Safety first as schools open; WMS crosswalk 'greatly improved'
WORTHINGTON — As children return to the classroom, drivers need to be cognizant of students crossing roadways in the early morning and afternoon hours.
The crosswalk at Crailsheim Road and Oxford Street near Worthington Middle School could be considered hazardous if proper precautions are not taken by both pedestrians and drivers. Meanwhile, administration at WMS and Nobles County Public Works are both taking steps to keep children safe.
WMS principal Jeff Luke said things have “greatly improved” with the installation of the walking and bike path. Prior to the path, students who walked to school were using the edge of the roadway. The new path has made a “huge difference” in improving safety.
Luke added that administration warns students at the beginning of the school year about the dangers of crossing the busy road and offers both tips and alternatives to crossing at the busy intersection.
“Lots of kids used to walk along the lawn and run across the highway. We’ve corrected that,” Luke said.
He added that the school encourages students to stay on the golf course side of the road and walk to the next crossing past the intersection which may have less traffic.
Additionally, staff has observed afternoon travel patterns of students walking home after school and offered additional reminders.
Luke said parents need to also remind children of proper techniques for crossing the street and also teach them how to stay safe.
Flashing crosswalk signs have also helped to warn drivers of students walking across the road. Nobles County Director of Public Works Stephen Schnieder, who is also a school board member, said the county opted for the flashing signs in lieu of traditional signage. Additionally, the County Board has requested the Minnesota Department of Transportation conduct a speed study on that area and others around Worthington to ensure current speed limits are still safe.
“We felt from a safety standpoint that a crosswalk sign itself wouldn’t be enough,” Schnieder said. “The board authorized us to purchase the flashing signs.”
Luke is appreciative of the county’s efforts.
“(We are) glad to have those (signs) to give an extra warning,” he said.
The signs remain illuminated for 30 seconds after pressing the button. They are battery-powered through solar cells and communicate via wireless signal to each other.
The signs differ from signs found at most intersections, according to Schnieder. Unlike other crosswalk signs requiring a button to be pressed, they do not have a timer. Pedestrians need to look both ways before crossing to ensure motorists have slowed down or stopped.

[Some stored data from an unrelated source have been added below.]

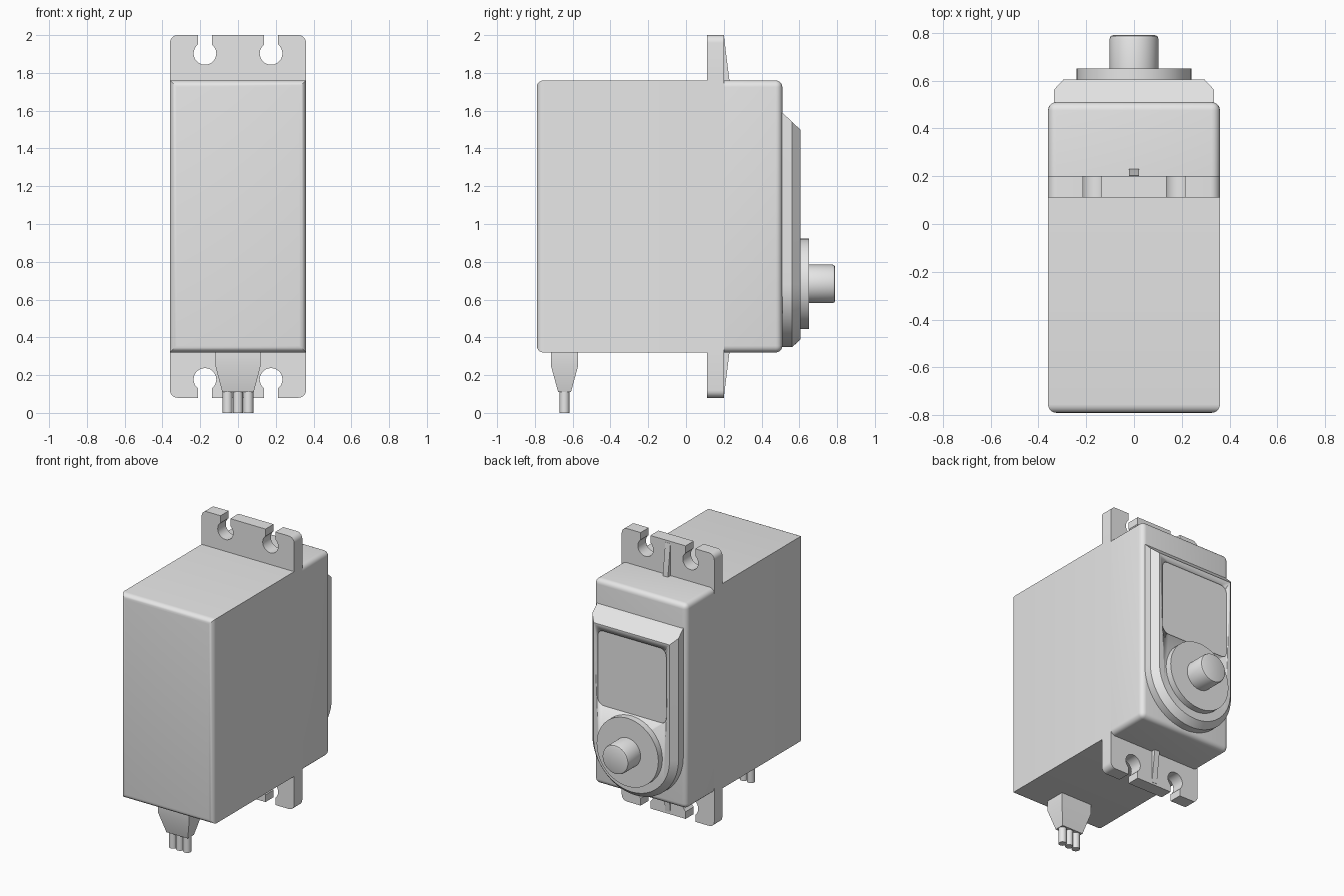
import bpy, bmesh
from math import sin, cos, pi, asin
from mathutils import Vector

cube = bpy.data.objects.get("Cube")
if cube:
    bpy.data.objects.remove(cube, do_unlink=True)

GREY = (0.8, 0.8, 0.8, 1)
mat = bpy.data.materials.new("plain grey")
mat.use_nodes = True
mat.diffuse_color = GREY
mat.node_tree.nodes["Principled BSDF"].inputs["Base Color"].default_value = GREY


def finish(name, bm, smooth=True):
    bmesh.ops.recalc_face_normals(bm, faces=bm.faces)
    mesh = bpy.data.meshes.new(name)
    bm.to_mesh(mesh)
    bm.free()
    mesh.materials.append(mat)
    ob = bpy.data.objects.new(name, mesh)
    bpy.context.collection.objects.link(ob)
    bpy.ops.object.select_all(action='DESELECT')
    ob.select_set(True)
    bpy.context.view_layer.objects.active = ob
    if smooth:
        bpy.ops.object.shade_smooth_by_angle(angle=pi / 6)
    return ob


def loft(name, rings):
    """Skin equal-length rings of points and cap both ends."""
    bm = bmesh.new()
    loops = [[bm.verts.new(p) for p in ring] for ring in rings]
    n = len(loops[0])
    for a, b in zip(loops, loops[1:]):
        for i in range(n):
            j = (i + 1) % n
            bm.faces.new((a[i], a[j], b[j], b[i]))
    bm.faces.new(loops[0])
    bm.faces.new(loops[-1])
    return finish(name, bm)


def arc(cx, cz, r, start, end, steps):
    return [(cx + r * cos(start + (end - start) * i / steps),
             cz + r * sin(start + (end - start) * i / steps)) for i in range(steps + 1)]


def at_y(points, y):
    return [(x, y, z) for x, z in points]


def rounded_box(name, y0, y1, radius, pick):
    """Body block whose edges chosen by pick(a, b) are rounded."""
    bm = bmesh.new()
    bmesh.ops.create_cube(bm, size=1)
    for v in bm.verts:
        v.co = Vector((v.co.x * 0.72, y0 if v.co.y < 0 else y1, 1.04 + v.co.z * 1.44))
    edges = [e for e in bm.edges if pick(e.verts[0].co.y, e.verts[1].co.y)]
    bmesh.ops.bevel(bm, geom=edges, offset=radius, offset_type='OFFSET',
                    segments=5, profile=0.5, affect='EDGES')
    return finish(name, bm)


# Main case and rounded gear cover
rounded_box("main_case", -0.79, 0.2, 0.035, lambda a, b: a < 0 and b < 0)
rounded_box("gear_cover", 0.2, 0.51, 0.035, lambda a, b: a > 0.3 or b > 0.3)

# Mounting flanges with open keyhole slots, and their ribs
HOLE_X, HOLE_H, HOLE_R, SLOT, TALL = 0.175, 0.143, 0.06, 0.038, 0.24
gap = asin(SLOT / HOLE_R)


def keyhole(cx):
    hole = arc(cx, HOLE_H, HOLE_R, pi / 2 - gap, gap - 3 * pi / 2, 28)
    return [(cx + SLOT, TALL)] + hole + [(cx - SLOT, TALL)]


outline = ([(-0.36, 0), (0.36, 0)] + arc(0.32, 0.2, 0.04, 0, pi / 2, 6)
           + keyhole(HOLE_X) + keyhole(-HOLE_X) + arc(-0.32, 0.2, 0.04, pi / 2, pi, 6))
for label, base, way in (("upper", 1.76, 1), ("lower", 0.32, -1)):
    pts = [(x, base + way * h) for x, h in outline]
    loft(label + "_flange", [at_y(pts, 0.11), at_y(pts, 0.2)])
    side = [(0.19, -0.01), (0.23, -0.01), (0.23, 0), (0.202, 0.225), (0.19, 0.225)]
    loft(label + "_rib", [[(x, y, base + way * h) for y, h in side] for x in (-0.02, 0.02)])

# Raised chamfered plate with a shallow recess
AXIS = 0.683


def plate_outline(r, top):
    return arc(0, AXIS, r, pi, 2 * pi, 40) + [(r, top), (-r, top)]


plate = loft("raised_plate", [at_y(plate_outline(0.335, 1.595), 0.505),
                              at_y(plate_outline(0.335, 1.54), 0.562),
                              at_y(plate_outline(0.295, 1.50), 0.605)])
corners = [(0.22, 1.41, 0), (-0.22, 1.41, 1), (-0.22, 0.98, 2), (0.22, 0.98, 3)]
panel = [p for x, z, q in corners
         for p in arc(x, z, 0.05, q * pi / 2, (q + 1) * pi / 2, 6)]
cutter = loft("recess_cutter", [at_y(panel, 0.595), at_y(panel, 0.65)])
cutter.hide_render = True
cut = plate.modifiers.new("recess", 'BOOLEAN')
cut.operation = 'DIFFERENCE'
cut.solver = 'EXACT'
cut.object = cutter
bpy.context.view_layer.objects.active = plate
bpy.ops.object.modifier_apply(modifier=cut.name)
bpy.data.objects.remove(cutter, do_unlink=True)


# Output collar and shaft
def turned(name, profile):
    loft(name, [at_y(arc(0, AXIS, r, 0, 2 * pi * 47 / 48, 47), y) for r, y in profile])


turned("output_collar", [(0.24, 0.6), (0.24, 0.65)])
turned("output_shaft", [(0.102, 0.64), (0.102, 0.775), (0.098, 0.786), (0.088, 0.79)])

# Cable boot and three wires
CABLE_Y = -0.643
boot = [(0.12, 0.072, 0.33), (0.12, 0.072, 0.25), (0.083, 0.034, 0.11)]
loft("cable_boot", [[(sx * w, CABLE_Y + sy * d, z)
                     for sx, sy in ((-1, -1), (1, -1), (1, 1), (-1, 1))] for w, d, z in boot])
for label, cx in (("right", -0.055), ("middle", 0), ("left", 0.055)):
    ring = arc(cx, CABLE_Y, 0.026, 0, 2 * pi * 23 / 24, 23)
    loft(label + "_wire", [[(x, y, z) for x, y in ring] for z in (0, 0.12)])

“We hope people will use it,” Schnieder said. “For drivers ... going through that area, slow down in the morning.
“It doesn’t hurt to take more time. It’s better to slow down a bit for everyone’s safety.”

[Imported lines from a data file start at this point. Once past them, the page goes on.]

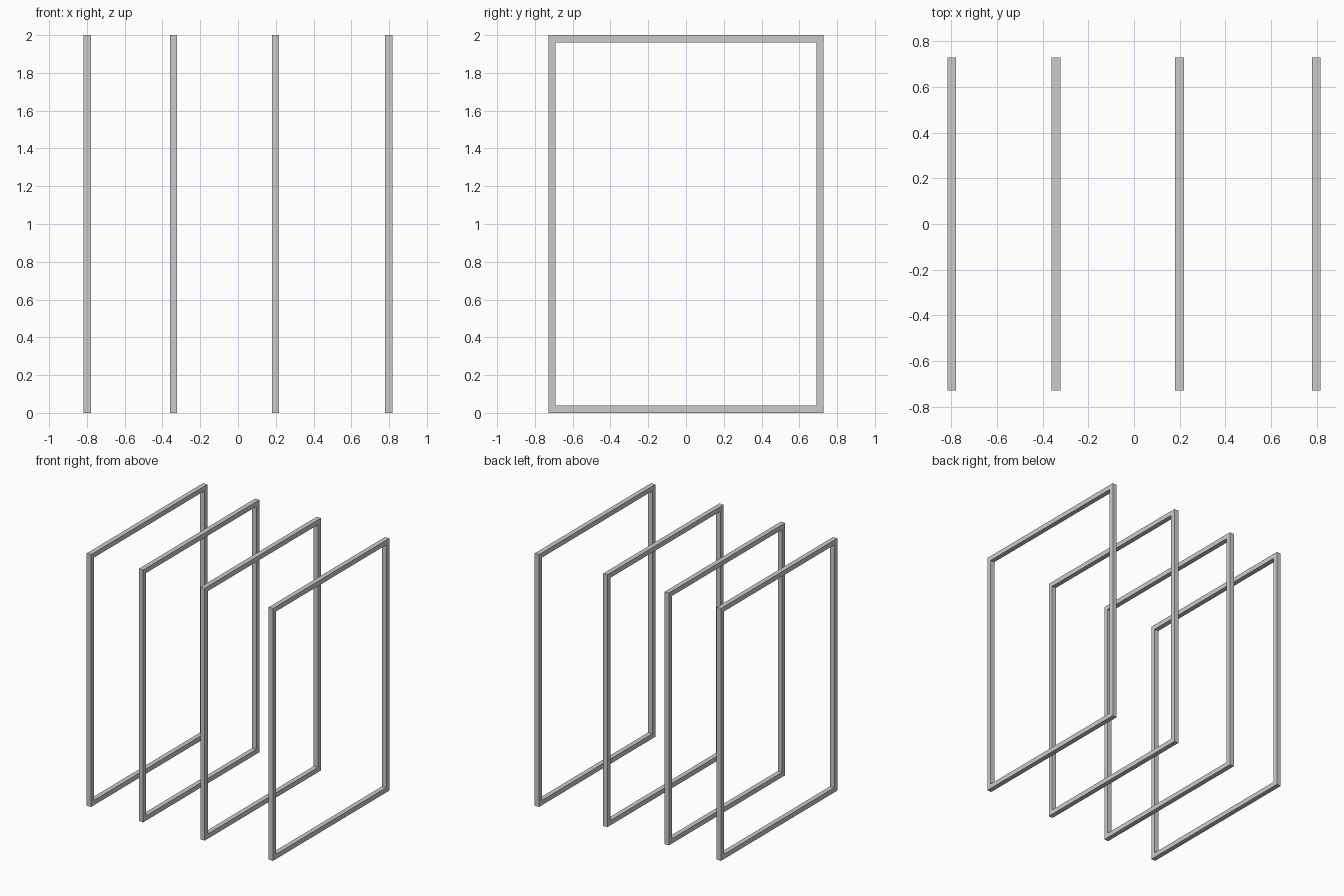
import bpy
import bmesh

if "Cube" in bpy.data.objects:
    bpy.data.objects.remove(bpy.data.objects["Cube"])

HALF_Y, HEIGHT = 0.728, 2.0   # outer size of each frame
BAR, DEPTH = 0.038, 0.038     # bar width in the frame plane, bar depth along x


def rectangle(bm, x, inset):
    """Four corners of a rectangle in the yz plane."""
    y, low, high = HALF_Y - inset, inset, HEIGHT - inset
    return [bm.verts.new((x, *p)) for p in ((-y, low), (y, low), (y, high), (-y, high))]


def add_frame(name, x):
    """Open rectangular frame: a square bar swept around four mitred corners."""
    bm = bmesh.new()
    h = DEPTH / 2
    loops = [rectangle(bm, -h, 0), rectangle(bm, h, 0),
             rectangle(bm, h, BAR), rectangle(bm, -h, BAR)]
    for a, b in zip(loops, loops[1:] + loops[:1]):
        for i in range(4):
            j = (i + 1) % 4
            bm.faces.new((a[i], a[j], b[j], b[i]))
    bmesh.ops.recalc_face_normals(bm, faces=bm.faces)
    mesh = bpy.data.meshes.new(name)
    bm.to_mesh(mesh)
    bm.free()
    obj = bpy.data.objects.new(name, mesh)
    obj.location.x = x
    bpy.context.collection.objects.link(obj)


# Four upright frames, spaced progressively wider from left to right
for n, x in enumerate((-0.798, -0.341, 0.199, 0.798), 1):
    add_frame(f"upright_frame_{n}", x)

Daily Globe Reporter Robin Baumgarn may be reached at 376-7323.